In several conversations with friends about Abolition, it has come up that we are at risk of “judging” and it is often pointed out what our Lord, his brother, and his apostles said about judging others.  Now the proper understanding of what kind of judging the Lord was warning against has been dealt with elsewhere, yet even with a proper understanding of the sin of judging in mind, I’ve never brushed aside the concern when my brothers and sisters have brought it up.  I agree, it IS a risk.

Yet to live is to risk. In God’s appointed order time pushes us on, through crossroad after crossroad where we must take risks in order to obey, and when we reach the Celestial City, we will not be asked how studiously we avoided risks.  This applies even to risks of sin.

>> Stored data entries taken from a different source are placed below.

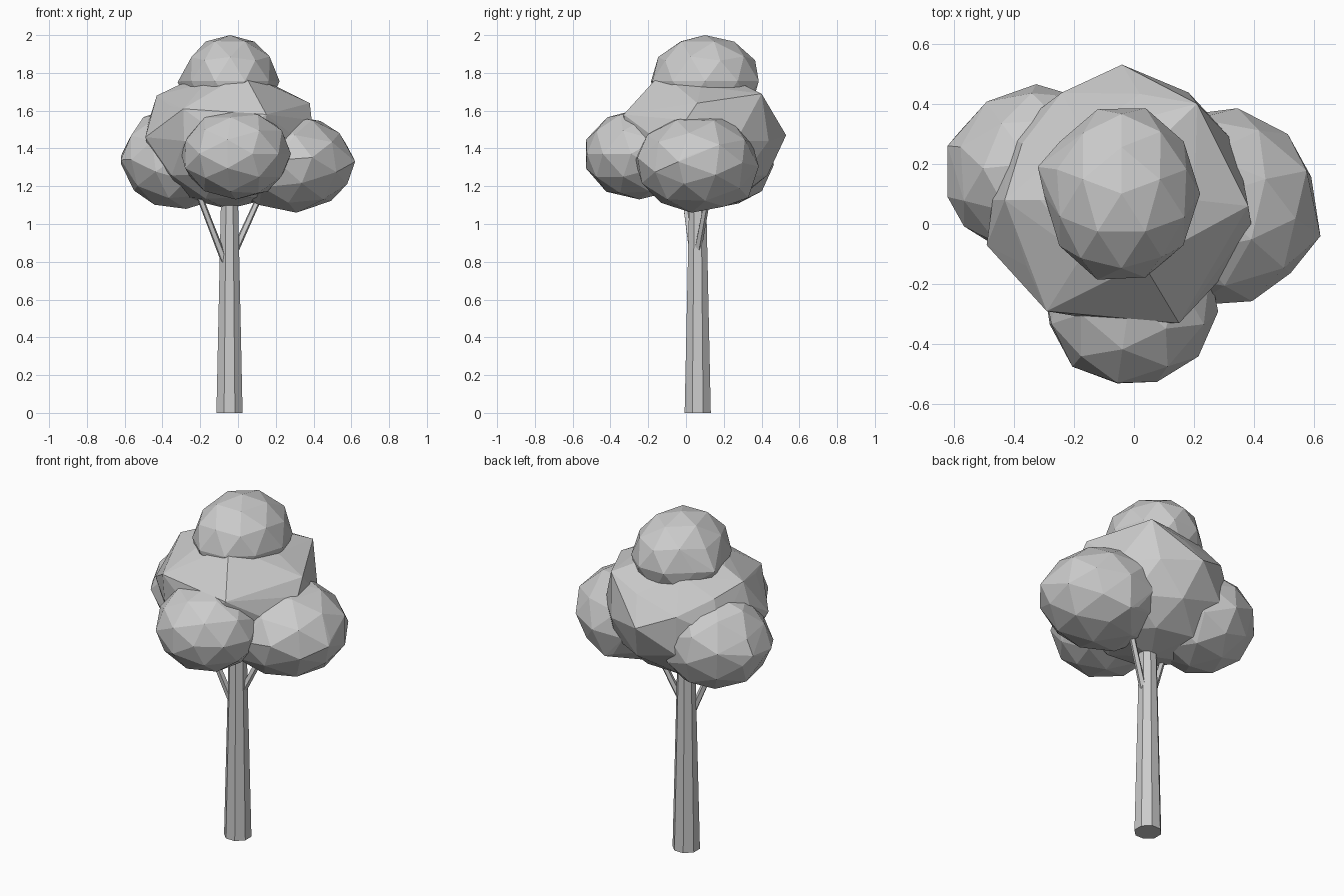
import bpy
import bmesh
import random
from math import radians
from mathutils import Euler, Vector

cube = bpy.data.objects.get("Cube")
if cube:
    bpy.data.objects.remove(cube, do_unlink=True)

# One plain grey for the whole tree
grey = bpy.data.materials.new("plain grey")
grey.use_nodes = True
colour = (0.6, 0.6, 0.6, 1)
grey.diffuse_color = colour
grey.node_tree.nodes["Principled BSDF"].inputs["Base Color"].default_value = colour


def finish(name, bm):
    """Turn a bmesh into a flat shaded object."""
    bmesh.ops.recalc_face_normals(bm, faces=bm.faces)
    mesh = bpy.data.meshes.new(name)
    bm.to_mesh(mesh)
    bm.free()
    mesh.materials.append(grey)
    obj = bpy.data.objects.new(name, mesh)
    bpy.context.collection.objects.link(obj)
    return obj


def foliage(name, low, high, turn, seed, peaks=()):
    """Faceted, uneven ball fitted between two corners, with a few peaks."""
    rng = random.Random(seed)
    ball = bmesh.new()
    bmesh.ops.create_icosphere(ball, subdivisions=2, radius=1)
    rot = Euler([radians(a) for a in turn]).to_matrix()
    points = [rot @ v.co * rng.uniform(0.98, 1.02) for v in ball.verts]
    ball.free()
    for axis in range(3):
        values = [p[axis] for p in points]
        least, span = min(values), max(values) - min(values)
        for p in points:
            t = (p[axis] - least) / span
            p[axis] = low[axis] + t * (high[axis] - low[axis])
    # The outer skin of the ball and its peaks
    bm = bmesh.new()
    for p in points + [Vector(p) for p in peaks]:
        bm.verts.new(p)
    bmesh.ops.convex_hull(bm, input=bm.verts)
    loose = [v for v in bm.verts if not v.link_faces]
    bmesh.ops.delete(bm, geom=loose, context='VERTS')
    return finish(name, bm)


def limb(name, start, end, r_start, r_end, sides, twist=0):
    """Tapered prism between two points."""
    start, end = Vector(start), Vector(end)
    axis = end - start
    bm = bmesh.new()
    bmesh.ops.create_cone(bm, cap_ends=True, segments=sides, radius1=r_start,
                          radius2=r_end, depth=axis.length)
    spin = Euler((0, 0, radians(twist))).to_matrix()
    aim = Vector((0, 0, 1)).rotation_difference(axis).to_matrix()
    for v in bm.verts:
        v.co = aim @ spin @ v.co + (start + end) / 2
    return finish(name, bm)


# Trunk and its two branches
limb("trunk", (-0.045, 0.062, 0), (-0.045, 0.062, 1.25), 0.075, 0.046, 8, 22.5)
limb("right_branch", (-0.07, 0.04, 0.8), (-0.24, -0.02, 1.24), 0.02, 0.016, 5)
limb("left_branch", (-0.02, 0.06, 0.85), (0.13, 0.12, 1.18), 0.02, 0.016, 5)

# Foliage clumps
foliage("main_foliage", (-0.47, -0.33, 1.08), (0.37, 0.49, 1.81), (-90, 0, 0), 4,
        [(-0.04, 0.53, 1.47), (0.38, 0.06, 1.64), (0.39, 0, 1.55),
         (-0.49, -0.07, 1.46), (-0.29, -0.29, 1.61), (0.15, -0.33, 1.58),
         (0.21, 0.4, 1.69), (-0.43, 0.08, 1.68), (0.03, -0.13, 1.8)])
foliage("top_foliage", (-0.3, -0.185, 1.51), (0.22, 0.385, 2.0), (0, 0, 18), 7,
        [(-0.32, 0.19, 1.75)])
foliage("front_foliage", (-0.3, -0.53, 1.13), (0.28, 0.04, 1.61), (90, 0, 18), 2)
foliage("right_foliage", (-0.62, -0.13, 1.08), (0, 0.465, 1.62), (10, 25, 40), 5,
        [(-0.62, 0.09, 1.34), (-0.62, 0.26, 1.36)])
foliage("left_foliage", (-0.06, -0.27, 1.06), (0.61, 0.385, 1.58), (25, -15, 5), 9,
        [(0.62, -0.04, 1.33), (0.24, 0.23, 1.57), (0.3, 0.33, 1.14)])
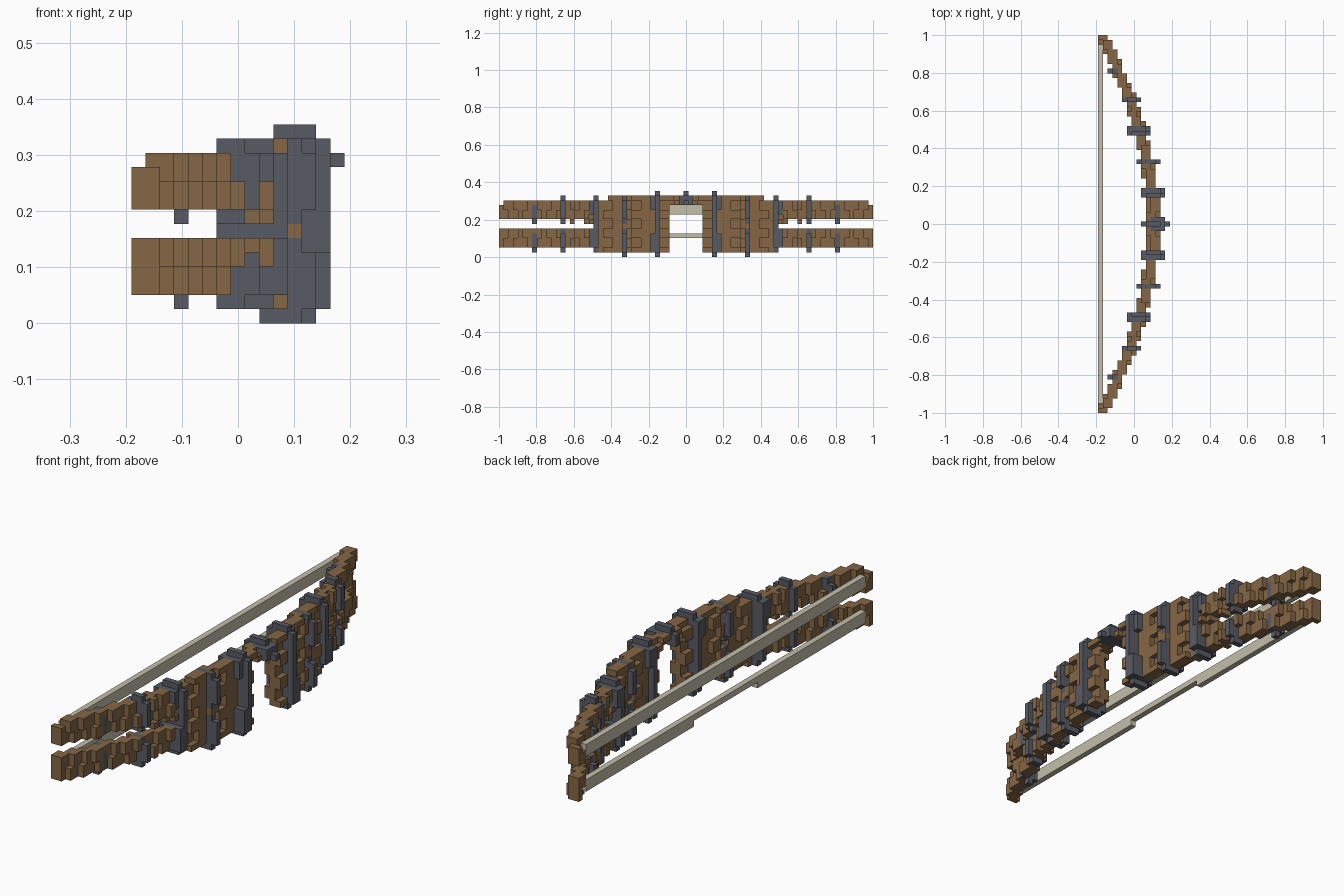
import bpy
import bmesh
from mathutils import Vector

U = 2 / 79          # edge of one block
if "Cube" in bpy.data.objects:
    bpy.data.objects.remove(bpy.data.objects["Cube"], do_unlink=True)


def material(name, rgb):
    m = bpy.data.materials.new(name)
    m.use_nodes = True
    m.diffuse_color = (*rgb, 1)
    m.node_tree.nodes["Principled BSDF"].inputs["Base Color"].default_value = (*rgb, 1)
    return m


wood = material("brown wood", (0.238, 0.136, 0.061))
slate = material("slate metal", (0.098, 0.105, 0.127))
cord = material("pale cord", (0.55, 0.52, 0.41))

AXES = [Vector(a) for a in ((1, 0, 0), (0, 1, 0), (0, 0, 1))]


def build_blocks(name, cells, mat, solid):
    """Skin a set of blocks, skipping faces covered by any solid neighbour."""
    bm = bmesh.new()
    corners = {}

    def corner(p):
        key = tuple(round(2 * c) for c in p)
        if key not in corners:
            corners[key] = bm.verts.new((p.x * U, p.y * U, (p.z + 0.5) * U))
        return corners[key]

    for cell in sorted(cells):
        mid = Vector(cell)
        for a in range(3):
            n, u, v = AXES[a], AXES[(a + 1) % 3], AXES[(a + 2) % 3]
            for s in (1, -1):
                if tuple(round(c) for c in mid + n * s) in solid:
                    continue
                ring = [mid + (n * s + u * p + v * q) / 2
                        for p, q in ((-1, -1), (1, -1), (1, 1), (-1, 1))]
                bm.faces.new([corner(p) for p in ring[::s]])
    mesh = bpy.data.meshes.new(name)
    bm.to_mesh(mesh)
    bm.free()
    mesh.materials.append(mat)
    obj = bpy.data.objects.new(name, mesh)
    bpy.context.collection.objects.link(obj)


def block(x0, x1, y0, y1, z0, z1):
    return {(x, y, z) for x in range(x0, x1 + 1)
            for y in range(y0, y1 + 1) for z in range(z0, z1 + 1)}


def has_wood(j, k):
    """Side outline of the bow: twin limbs joining into a tall body."""
    if j <= 3:
        return k in (11, 12)
    if k == 1:
        return j <= 18
    if k == 12:
        return j <= 16
    if k == 6:
        return j <= 19
    if k == 7:
        return j <= 21 or j == 24
    if j == 39 and k == 11:
        return False
    return 2 <= k <= 11


# Curved wooden limbs, staggered from layer to layer
limbs = set()
for y in range(-39, 40):
    j = abs(y)
    for k in range(1, 13):
        if has_wood(j, k):
            centre = 4.2 - 10.7 * (j / 39) ** 2
            stagger = 0.5 * ((k // 2 + j // 3) % 2)
            inner = max(-7, round(centre - 1 + stagger))
            limbs |= block(inner, inner + 1, y, y, k, k)

# Metal bands: row, inner x, outer x, list of height spans
BANDS = [
    (6, 2, 6, [(0, 13)]),
    (13, 1, 5, [(0, 5), (7, 12)]),
    (19, -1, 3, [(1, 12)]),
    (26, -2, 1, [(1, 5), (7, 12)]),
    (32, -5, -3, [(1, 5), (7, 11)]),
]
bands = set()
for j, lo, hi, spans in BANDS:
    for side in (-1, 1):
        for z0, z1 in spans:
            y = j * side
            bands |= block(lo, hi, y, y, z0 + 1, z1 - 1)
            bands |= block(lo + 1, hi - 1, y, y, z0, z1)
            # Thicker lower half on the inner bands
            if j in (6, 19):
                y2 = y + side
                bands |= block(lo + 1, hi, y2, y2, z0 + 1, z0 + 4)
                bands |= block(lo, hi - 1, y2, y2, z1 - 3, z1 - 1)

# Centre clasp over the grip opening
clasp = block(2, 6, 0, 0, 11, 12) | block(3, 5, 0, 0, 13, 13)
clasp |= block(7, 7, 0, 0, 11, 11) | block(4, 6, -1, 1, 11, 12)

# Twin strings, the lower one thinner in the middle
upper_string = block(-7, -7, -37, 37, 9, 10)
lower_string = block(-7, -7, -37, 37, 4, 4)
for y0, y1 in ((-37, -9), (9, 37)):
    lower_string |= block(-7, -7, y0, y1, 3, 3)

limbs -= bands | clasp
upper_string -= limbs
lower_string -= limbs
solid = limbs | bands | clasp | upper_string | lower_string

build_blocks("wooden_limbs", limbs, wood, solid)
build_blocks("metal_bands", bands, slate, solid)
build_blocks("centre_clasp", clasp, slate, solid)
build_blocks("upper_string", upper_string, cord, solid)
build_blocks("lower_string", lower_string, cord, solid)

To avoid risk is not to avoid sin.  In Galatians 6:1, Paul directs us to risk sin in order to help a brother.  Every act of obedience carries with it a risk of sin.  The risk is unavoidable, and we aren’t too busy ourselves avoiding it.  We are to obey with open eyes, watching ourselves lest we be tempted.

If we fear the Master, thinking Him a hard man, he will try us by our own words and ask why we did not invest his gifts in the necessary risks, risking failure to give him a return.  There will be, he has told us, those who come cringing out holding the gift returned, unrisked, unprofitable.  He may well say to them on that day:
“I gave you a task, I have you my Truth, my Spirit, my gifts, and you did not use them to pray with your every action that my Father’s will would be done on earth as in heaven; you did not use them to cry out against murder and mayhem, to follow your master in driving out Beelzebub and destroying his works.”

Action, obedience, is risky.  Our judgment is never guaranteed to be perfect – it is true that with crying out against murder and oppression comes the risk of sin, yet not to do this comes with risk as well! A great and terrible risk: to neglect the command to love our neighbor as ourselves, to fail to take into account the weightier matters of the law. 

There is something further. I suspect that what prompts so many to point out the risk taken by abolitionists is not a genuine fear of the possibility of unrighteous judging.  I am afraid that it might be something less noble, less spiritual – that it might be the fear of man, the fear of contradicting the spirit of the age and facing a dragon’s wrath.  They know that the dragon only pursues those who keep the commandments of God as well as the testimony of Jesus (Rev. 12:7), and this makes them not very eager to keep those commands. 

In short, I am afraid that this is in many cases nothing but cowardice.  Now I sympathize with those who fear man, I have felt that fear myself.  We are commanded to have mercy on those who doubt.  Yet we are, at the end of the day, not those who shrink back and are destroyed - but those who believe and are saved.  The coward has no lasting refuge in inaction; we know this and have a sobering warning from our Lord.  Turn to the twenty-first chapter of Revelation and read; in the list of those who have not conquered, the cowardly who shrunk so studiously from risk and the fear of public scorn will have the reward for their great care: their portion in the lake of fire, along with the faithless, the detestable, murderers, the sexually immoral, sorcerers, idolaters, and all liars.

And what of those who risked, watching themselves to remain unstained yet always striving towards the upward call of God in Christ Jesus, keeping His word? “The one who conquers will have this heritage, and I will be his God and he will be my son.”